◆ **Dataset extract**:
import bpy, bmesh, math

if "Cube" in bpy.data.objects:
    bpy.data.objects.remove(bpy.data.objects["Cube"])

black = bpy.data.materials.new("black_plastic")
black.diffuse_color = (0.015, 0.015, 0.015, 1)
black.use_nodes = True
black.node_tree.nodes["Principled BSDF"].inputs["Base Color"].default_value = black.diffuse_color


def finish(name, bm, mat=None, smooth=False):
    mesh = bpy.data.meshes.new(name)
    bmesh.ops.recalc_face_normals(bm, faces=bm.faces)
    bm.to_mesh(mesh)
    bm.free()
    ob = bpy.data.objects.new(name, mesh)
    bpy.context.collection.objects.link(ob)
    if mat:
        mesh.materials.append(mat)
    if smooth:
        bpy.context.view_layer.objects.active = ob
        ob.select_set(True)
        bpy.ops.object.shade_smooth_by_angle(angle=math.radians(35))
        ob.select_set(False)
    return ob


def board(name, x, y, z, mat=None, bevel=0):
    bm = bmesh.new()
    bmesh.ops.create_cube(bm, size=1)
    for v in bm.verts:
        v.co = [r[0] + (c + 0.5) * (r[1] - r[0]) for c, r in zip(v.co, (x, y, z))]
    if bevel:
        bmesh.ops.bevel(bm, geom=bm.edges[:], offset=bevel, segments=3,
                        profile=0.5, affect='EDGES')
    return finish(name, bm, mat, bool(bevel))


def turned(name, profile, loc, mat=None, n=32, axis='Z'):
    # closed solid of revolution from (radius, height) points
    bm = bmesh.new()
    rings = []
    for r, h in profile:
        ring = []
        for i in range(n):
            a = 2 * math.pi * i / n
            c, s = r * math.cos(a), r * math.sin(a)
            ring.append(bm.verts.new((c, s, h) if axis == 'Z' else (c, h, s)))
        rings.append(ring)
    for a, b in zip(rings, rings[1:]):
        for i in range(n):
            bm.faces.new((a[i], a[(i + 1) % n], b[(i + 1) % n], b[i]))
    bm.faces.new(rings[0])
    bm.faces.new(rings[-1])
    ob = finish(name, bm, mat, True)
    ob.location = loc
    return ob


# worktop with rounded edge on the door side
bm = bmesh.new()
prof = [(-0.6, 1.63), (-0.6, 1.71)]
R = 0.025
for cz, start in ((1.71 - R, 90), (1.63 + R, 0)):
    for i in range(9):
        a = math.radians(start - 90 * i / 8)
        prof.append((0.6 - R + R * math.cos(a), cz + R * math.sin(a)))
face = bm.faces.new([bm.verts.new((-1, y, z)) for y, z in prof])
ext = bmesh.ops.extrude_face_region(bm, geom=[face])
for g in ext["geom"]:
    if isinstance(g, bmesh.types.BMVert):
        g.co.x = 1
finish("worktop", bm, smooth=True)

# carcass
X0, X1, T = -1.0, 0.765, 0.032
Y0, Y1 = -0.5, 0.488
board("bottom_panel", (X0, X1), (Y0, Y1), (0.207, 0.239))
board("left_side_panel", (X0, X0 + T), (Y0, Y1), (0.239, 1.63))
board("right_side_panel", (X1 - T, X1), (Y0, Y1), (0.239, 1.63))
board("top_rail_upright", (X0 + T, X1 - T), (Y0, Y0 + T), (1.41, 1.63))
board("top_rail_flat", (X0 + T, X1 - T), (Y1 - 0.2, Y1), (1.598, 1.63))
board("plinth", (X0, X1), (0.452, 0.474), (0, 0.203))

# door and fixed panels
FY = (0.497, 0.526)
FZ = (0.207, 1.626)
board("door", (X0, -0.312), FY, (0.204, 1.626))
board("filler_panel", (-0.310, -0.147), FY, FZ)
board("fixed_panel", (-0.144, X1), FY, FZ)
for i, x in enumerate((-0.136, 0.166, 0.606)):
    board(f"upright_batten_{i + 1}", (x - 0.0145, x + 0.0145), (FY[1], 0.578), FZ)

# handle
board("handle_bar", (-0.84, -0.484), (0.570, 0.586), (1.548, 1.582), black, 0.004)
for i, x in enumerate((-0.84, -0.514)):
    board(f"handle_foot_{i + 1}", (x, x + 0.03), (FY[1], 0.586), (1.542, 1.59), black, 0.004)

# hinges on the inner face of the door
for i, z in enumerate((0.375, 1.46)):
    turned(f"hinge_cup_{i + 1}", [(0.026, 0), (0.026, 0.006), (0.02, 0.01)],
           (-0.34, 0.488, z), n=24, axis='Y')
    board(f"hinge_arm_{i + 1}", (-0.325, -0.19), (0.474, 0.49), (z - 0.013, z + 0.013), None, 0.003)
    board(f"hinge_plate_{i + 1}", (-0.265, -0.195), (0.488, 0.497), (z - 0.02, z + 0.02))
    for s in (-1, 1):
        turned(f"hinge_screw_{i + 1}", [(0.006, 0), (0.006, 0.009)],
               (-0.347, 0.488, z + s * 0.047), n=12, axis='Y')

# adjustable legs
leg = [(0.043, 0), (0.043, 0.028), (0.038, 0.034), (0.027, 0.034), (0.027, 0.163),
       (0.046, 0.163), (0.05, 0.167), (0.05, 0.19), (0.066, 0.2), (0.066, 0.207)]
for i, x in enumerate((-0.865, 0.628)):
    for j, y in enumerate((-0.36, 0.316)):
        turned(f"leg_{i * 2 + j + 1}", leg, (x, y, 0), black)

◆ **Work request**: Print the material once more. Change nothing.

◆ **Finished task**:
import bpy, bmesh, math

if "Cube" in bpy.data.objects:
    bpy.data.objects.remove(bpy.data.objects["Cube"])

black = bpy.data.materials.new("black_plastic")
black.diffuse_color = (0.015, 0.015, 0.015, 1)
black.use_nodes = True
black.node_tree.nodes["Principled BSDF"].inputs["Base Color"].default_value = black.diffuse_color


def finish(name, bm, mat=None, smooth=False):
    mesh = bpy.data.meshes.new(name)
    bmesh.ops.recalc_face_normals(bm, faces=bm.faces)
    bm.to_mesh(mesh)
    bm.free()
    ob = bpy.data.objects.new(name, mesh)
    bpy.context.collection.objects.link(ob)
    if mat:
        mesh.materials.append(mat)
    if smooth:
        bpy.context.view_layer.objects.active = ob
        ob.select_set(True)
        bpy.ops.object.shade_smooth_by_angle(angle=math.radians(35))
        ob.select_set(False)
    return ob


def board(name, x, y, z, mat=None, bevel=0):
    bm = bmesh.new()
    bmesh.ops.create_cube(bm, size=1)
    for v in bm.verts:
        v.co = [r[0] + (c + 0.5) * (r[1] - r[0]) for c, r in zip(v.co, (x, y, z))]
    if bevel:
        bmesh.ops.bevel(bm, geom=bm.edges[:], offset=bevel, segments=3,
                        profile=0.5, affect='EDGES')
    return finish(name, bm, mat, bool(bevel))


def turned(name, profile, loc, mat=None, n=32, axis='Z'):
    # closed solid of revolution from (radius, height) points
    bm = bmesh.new()
    rings = []
    for r, h in profile:
        ring = []
        for i in range(n):
            a = 2 * math.pi * i / n
            c, s = r * math.cos(a), r * math.sin(a)
            ring.append(bm.verts.new((c, s, h) if axis == 'Z' else (c, h, s)))
        rings.append(ring)
    for a, b in zip(rings, rings[1:]):
        for i in range(n):
            bm.faces.new((a[i], a[(i + 1) % n], b[(i + 1) % n], b[i]))
    bm.faces.new(rings[0])
    bm.faces.new(rings[-1])
    ob = finish(name, bm, mat, True)
    ob.location = loc
    return ob


# worktop with rounded edge on the door side
bm = bmesh.new()
prof = [(-0.6, 1.63), (-0.6, 1.71)]
R = 0.025
for cz, start in ((1.71 - R, 90), (1.63 + R, 0)):
    for i in range(9):
        a = math.radians(start - 90 * i / 8)
        prof.append((0.6 - R + R * math.cos(a), cz + R * math.sin(a)))
face = bm.faces.new([bm.verts.new((-1, y, z)) for y, z in prof])
ext = bmesh.ops.extrude_face_region(bm, geom=[face])
for g in ext["geom"]:
    if isinstance(g, bmesh.types.BMVert):
        g.co.x = 1
finish("worktop", bm, smooth=True)

# carcass
X0, X1, T = -1.0, 0.765, 0.032
Y0, Y1 = -0.5, 0.488
board("bottom_panel", (X0, X1), (Y0, Y1), (0.207, 0.239))
board("left_side_panel", (X0, X0 + T), (Y0, Y1), (0.239, 1.63))
board("right_side_panel", (X1 - T, X1), (Y0, Y1), (0.239, 1.63))
board("top_rail_upright", (X0 + T, X1 - T), (Y0, Y0 + T), (1.41, 1.63))
board("top_rail_flat", (X0 + T, X1 - T), (Y1 - 0.2, Y1), (1.598, 1.63))
board("plinth", (X0, X1), (0.452, 0.474), (0, 0.203))

# door and fixed panels
FY = (0.497, 0.526)
FZ = (0.207, 1.626)
board("door", (X0, -0.312), FY, (0.204, 1.626))
board("filler_panel", (-0.310, -0.147), FY, FZ)
board("fixed_panel", (-0.144, X1), FY, FZ)
for i, x in enumerate((-0.136, 0.166, 0.606)):
    board(f"upright_batten_{i + 1}", (x - 0.0145, x + 0.0145), (FY[1], 0.578), FZ)

# handle
board("handle_bar", (-0.84, -0.484), (0.570, 0.586), (1.548, 1.582), black, 0.004)
for i, x in enumerate((-0.84, -0.514)):
    board(f"handle_foot_{i + 1}", (x, x + 0.03), (FY[1], 0.586), (1.542, 1.59), black, 0.004)

# hinges on the inner face of the door
for i, z in enumerate((0.375, 1.46)):
    turned(f"hinge_cup_{i + 1}", [(0.026, 0), (0.026, 0.006), (0.02, 0.01)],
           (-0.34, 0.488, z), n=24, axis='Y')
    board(f"hinge_arm_{i + 1}", (-0.325, -0.19), (0.474, 0.49), (z - 0.013, z + 0.013), None, 0.003)
    board(f"hinge_plate_{i + 1}", (-0.265, -0.195), (0.488, 0.497), (z - 0.02, z + 0.02))
    for s in (-1, 1):
        turned(f"hinge_screw_{i + 1}", [(0.006, 0), (0.006, 0.009)],
               (-0.347, 0.488, z + s * 0.047), n=12, axis='Y')

# adjustable legs
leg = [(0.043, 0), (0.043, 0.028), (0.038, 0.034), (0.027, 0.034), (0.027, 0.163),
       (0.046, 0.163), (0.05, 0.167), (0.05, 0.19), (0.066, 0.2), (0.066, 0.207)]
for i, x in enumerate((-0.865, 0.628)):
    for j, y in enumerate((-0.36, 0.316)):
        turned(f"leg_{i * 2 + j + 1}", leg, (x, y, 0), black)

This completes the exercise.